Audubon’s mission is to conserve and restore natural ecosystems, focusing on birds, other wildlife, and their habitats for the benefit of humanity and the earth's biological diversity.
For more than a century, Audubon has built a legacy of conservation success by mobilizing the strength of its network of members, chapters, Audubon centers, state offices, and dedicated professional staff to connect people with nature and the power to protect it.
A powerful combination of science, education, and policy expertise combine in efforts ranging from protection and restoration of local habitats to the implementation of policies that safeguard birds, other wildlife, and the resources that sustain us all—in the U.S. and across the Americas.
Here is how we’re making a difference.
- Our nearly 500 local chapters nationwide engage members in grassroots conservation action.
- Audubon environmental policy, education, and science experts guide lawmakers, agencies, and our grassroots in shaping effective conservation plans, actions, and the policies to support them.
- More than 2,500 Audubon-designated Important Bird Areas identify, prioritize, and protect vital bird habitat from coast to coast—in partnership with BirdLife International, our IBA conservation efforts support species and their habitats across the Western Hemisphere.

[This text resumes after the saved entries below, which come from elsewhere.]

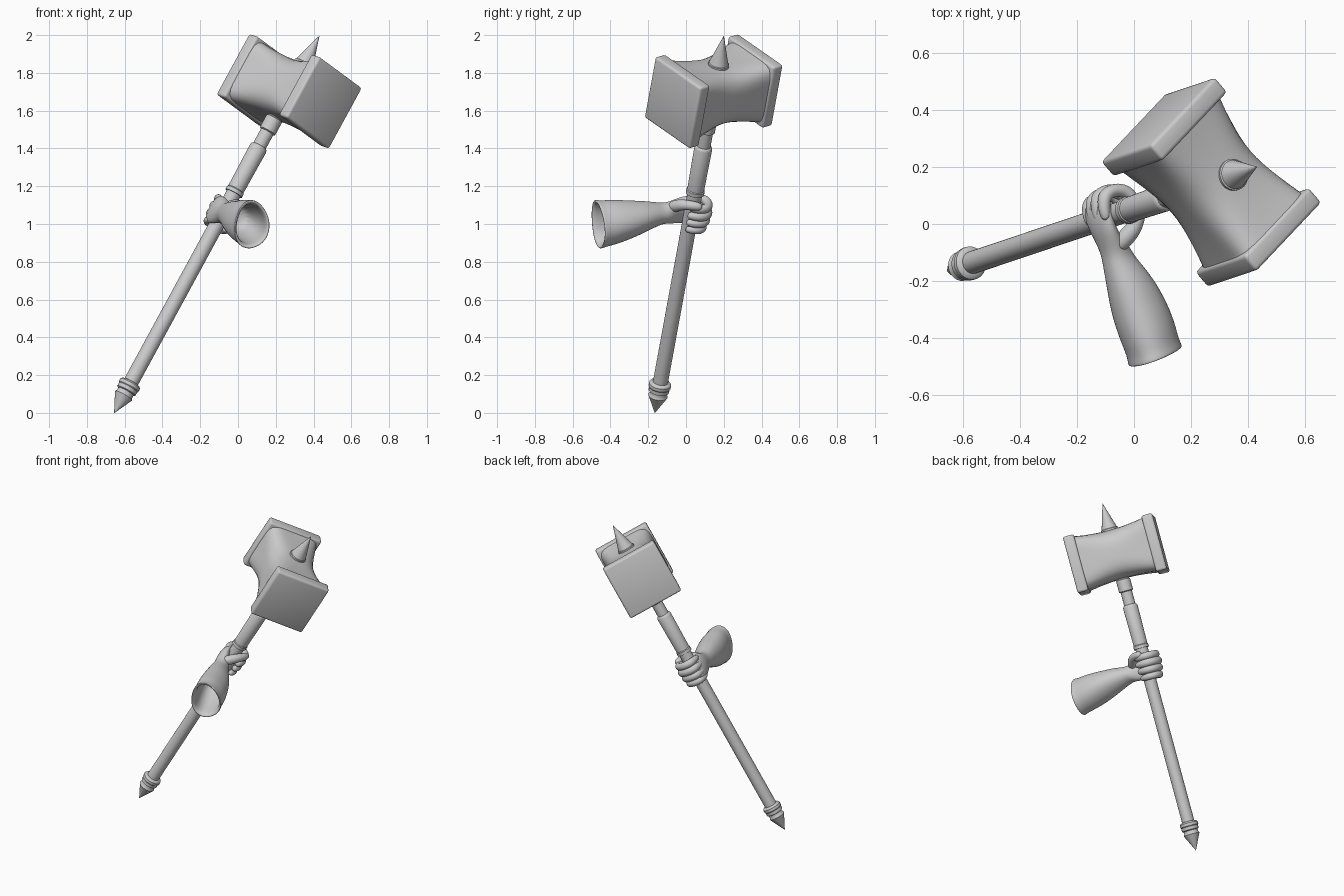
import bpy, bmesh, math
from mathutils import Vector, Matrix

if "Cube" in bpy.data.objects:
    bpy.data.objects.remove(bpy.data.objects["Cube"])

# Tilted weapon frame: U along the shaft, H along the head, W across
P0 = Vector((-.655, -.165, 0))
TIP = Vector((.43, .20, 1.995))
U = (TIP - P0).normalized()
LENGTH = (TIP - P0).length
H = Vector((.637, -.743, -.203))
H = (H - U * H.dot(U)).normalized()
W = U.cross(H)


def frame(origin):
    m = Matrix((H, W, U)).transposed().to_4x4()
    m.translation = origin
    return m


def finish(name, bm, matrix=None, angle=35):
    bmesh.ops.recalc_face_normals(bm, faces=bm.faces)
    me = bpy.data.meshes.new(name)
    bm.to_mesh(me)
    bm.free()
    ob = bpy.data.objects.new(name, me)
    bpy.context.collection.objects.link(ob)
    if matrix:
        ob.matrix_world = matrix
    bpy.ops.object.select_all(action='DESELECT')
    ob.select_set(True)
    bpy.context.view_layer.objects.active = ob
    bpy.ops.object.shade_smooth_by_angle(angle=math.radians(angle))
    return ob


def skin(name, rings, matrix=None, angle=35, subdiv=0):
    """Bridge successive point rings and cap both ends."""
    bm = bmesh.new()
    loops = [[bm.verts.new(p) for p in r] for r in rings]
    n = len(loops[0])
    for a, b in zip(loops, loops[1:]):
        for i in range(n):
            j = (i + 1) % n
            bm.faces.new((a[i], a[j], b[j], b[i]))
    bm.faces.new(loops[0])
    bm.faces.new(loops[-1])
    ob = finish(name, bm, matrix, angle)
    if subdiv:
        mod = ob.modifiers.new("smooth", 'SUBSURF')
        mod.levels = mod.render_levels = subdiv
    return ob


def lathe(name, profile, n=28):
    rings = [[(r * math.cos(2 * math.pi * i / n), r * math.sin(2 * math.pi * i / n), t)
              for i in range(n)] for t, r in profile]
    return skin(name, rings, frame(P0))


# Shaft with sleeve and collars
lathe("shaft", [(.15, .04), (1.34, .04), (1.34, .049), (1.36, .049), (1.365, .045),
                (1.615, .048), (1.625, .044), (1.63, .037), (1.715, .037), (1.72, .046),
                (1.795, .046), (1.80, .04), (1.9, .04)])
# Pointed foot with rings
lathe("foot_spike", [(0, .001), (.105, .052), (.115, .046), (.13, .046), (.135, .055),
                     (.155, .055), (.16, .059), (.178, .059), (.186, .052), (.19, .038)])
# Top spike and collar
lathe("top_spike", [(2.04, .055), (2.09, .055), (2.095, .063), (2.115, .063), (2.12, .056),
                    (2.132, .056), (2.135, .051), (LENGTH, .001)])

# Hammer end blocks
HEAD = P0 + U * 1.963
for side, name in ((1, "front_block"), (-1, "back_block")):
    bm = bmesh.new()
    bmesh.ops.create_cube(bm, size=1)
    bmesh.ops.scale(bm, vec=(.072, .372, .372), verts=bm.verts)
    bmesh.ops.bevel(bm, geom=bm.edges[:], offset=.014, segments=3,
                    affect='EDGES', profile=.5)
    finish(name, bm, frame(HEAD + H * side * .26))

# Waisted barrel: rounded-square sections, rounder in the middle
rings = []
for k in range(17):
    f = k / 8 - 1
    r = .160 + .018 * f * f
    p = 3 + 4 * f * f
    ring = []
    for i in range(48):
        a = 2 * math.pi * i / 48
        c, s = math.cos(a), math.sin(a)
        q = r / (abs(c) ** p + abs(s) ** p) ** (1 / p)
        ring.append((f * .235, q * c, q * s))
    rings.append(ring)
skin("head_barrel", rings, frame(HEAD), 50)

# Hand frame: S towards the back of the hand, V towards the knuckles
G = P0 + U * 1.215
S = Vector((-.87, 0, .47))
S = (S - U * S.dot(U)).normalized()
V = S.cross(U)


def hand(v, s, k):
    return G + V * v + S * s + U * k


def ellipse(c, A, B, n=16, wave=0, phase=0):
    out = []
    for i in range(n):
        a = 2 * math.pi * i / n
        m = 1 + wave * math.sin(3 * a + phase)
        out.append(c + A * math.cos(a) * m + B * math.sin(a) * m)
    return out


# Forearm and palm in one skin: centre, half height, half width, blend to hand axes
arm = [(hand(.062, .045, 0), .068, .014, 1), (hand(.05, .048, 0), .082, .026, 1),
       (hand(.0, .05, 0), .084, .032, 1), (hand(-.06, .03, 0), .078, .04, .8),
       (Vector((-.065, -.09, 1.057)), .058, .054, .4),
       (Vector((-.055, -.13, 1.055)), .056, .058, .1),
       (Vector((-.022, -.2, 1.043)), .079, .081, 0),
       (Vector((.012, -.29, 1.022)), .102, .10, 0),
       (Vector((.046, -.38, 1.008)), .122, .103, 0),
       (Vector((.064, -.435, .998)), .125, .097, 0),
       (Vector((.072, -.462, .995)), .134, .103, 0)]
arm += [(Vector((.073, -.468, .995)), .128, .097, 0),
        (Vector((.071, -.458, .995)), .108, .08, 0),
        (Vector((.046, -.38, 1.008)), .103, .085, 0),
        (Vector((.012, -.29, 1.022)), .084, .08, 0),
        (Vector((-.015, -.215, 1.04)), .06, .06, 0)]
side_axis = Vector((-.94, -.34, 0))
up_axis = Vector((.04, -.11, .99))
rings = []
for i, (c, hh, hw, w) in enumerate(arm):
    A = up_axis.lerp(U, w).normalized() * hh
    B = side_axis.lerp(S, w).normalized() * hw
    rings.append(ellipse(c, A, B, 16, .05 * (1 - w), .8))
skin("forearm", rings, None, 80, 2)


def digit(name, pts, radii):
    rings = []
    for i, p in enumerate(pts):
        t = (pts[min(i + 1, len(pts) - 1)] - pts[max(i - 1, 0)]).normalized()
        B = U.cross(t).normalized()
        A = t.cross(B).normalized()
        rings.append(ellipse(p, A * radii[i], B * radii[i], 8))
    skin(name, rings, None, 80, 2)


# Four fingers wrapped round the shaft
for i, (k, size) in enumerate(((-.066, .9), (-.022, 1), (.022, 1.05), (.066, 1))):
    path = [(-.03, .055), (.03, .062), (.062, .054), (.082, .022), (.082, -.022),
            (.062, -.052), (.025, -.064), (-.01, -.06), (-.022, -.058)]
    digit("finger_%d" % (i + 1), [hand(v * size, s * size, k) for v, s in path],
          [r * size for r in (.018, .025, .029, .026, .027, .027, .025, .022, .012)])

# Thumb closing from the other side
digit("thumb", [hand(-.12, .0, .02), hand(-.085, -.025, .05), hand(-.055, -.05, .075),
                hand(-.01, -.066, .085), hand(.03, -.068, .085), hand(.045, -.066, .083)],
      [.03, .036, .031, .028, .025, .013])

- "Citizen scientists" collect vital data through Audubon's annual Christmas Bird Count, the Coastal Bird Survey, and other initiatives, generating groundbreaking analyses and guiding scientists and policy makers in addressing the needs of birds and other wildlife.
- Special ecosystem-wide conservation initiatives focus on protection and restoration of the nation's most special places from Alaska's Tongass to Sagebrush country and the Louisiana Coast.
- Audubon centers and sanctuaries are hubs of conservation exploration, research, and action, allowing millions to discover and defend the natural world.
- Educational programs and materials combine with Audubon Magazine, the nation's most acclaimed conservation magazine, to introduce schoolchildren, families, and nature-lovers of all ages to the wonders of nature and the power of conservation at home and around the world.
Twenty-three state programs, 41 Audubon nature centers, and nearly 500 local chapters. All working together as One Audubon.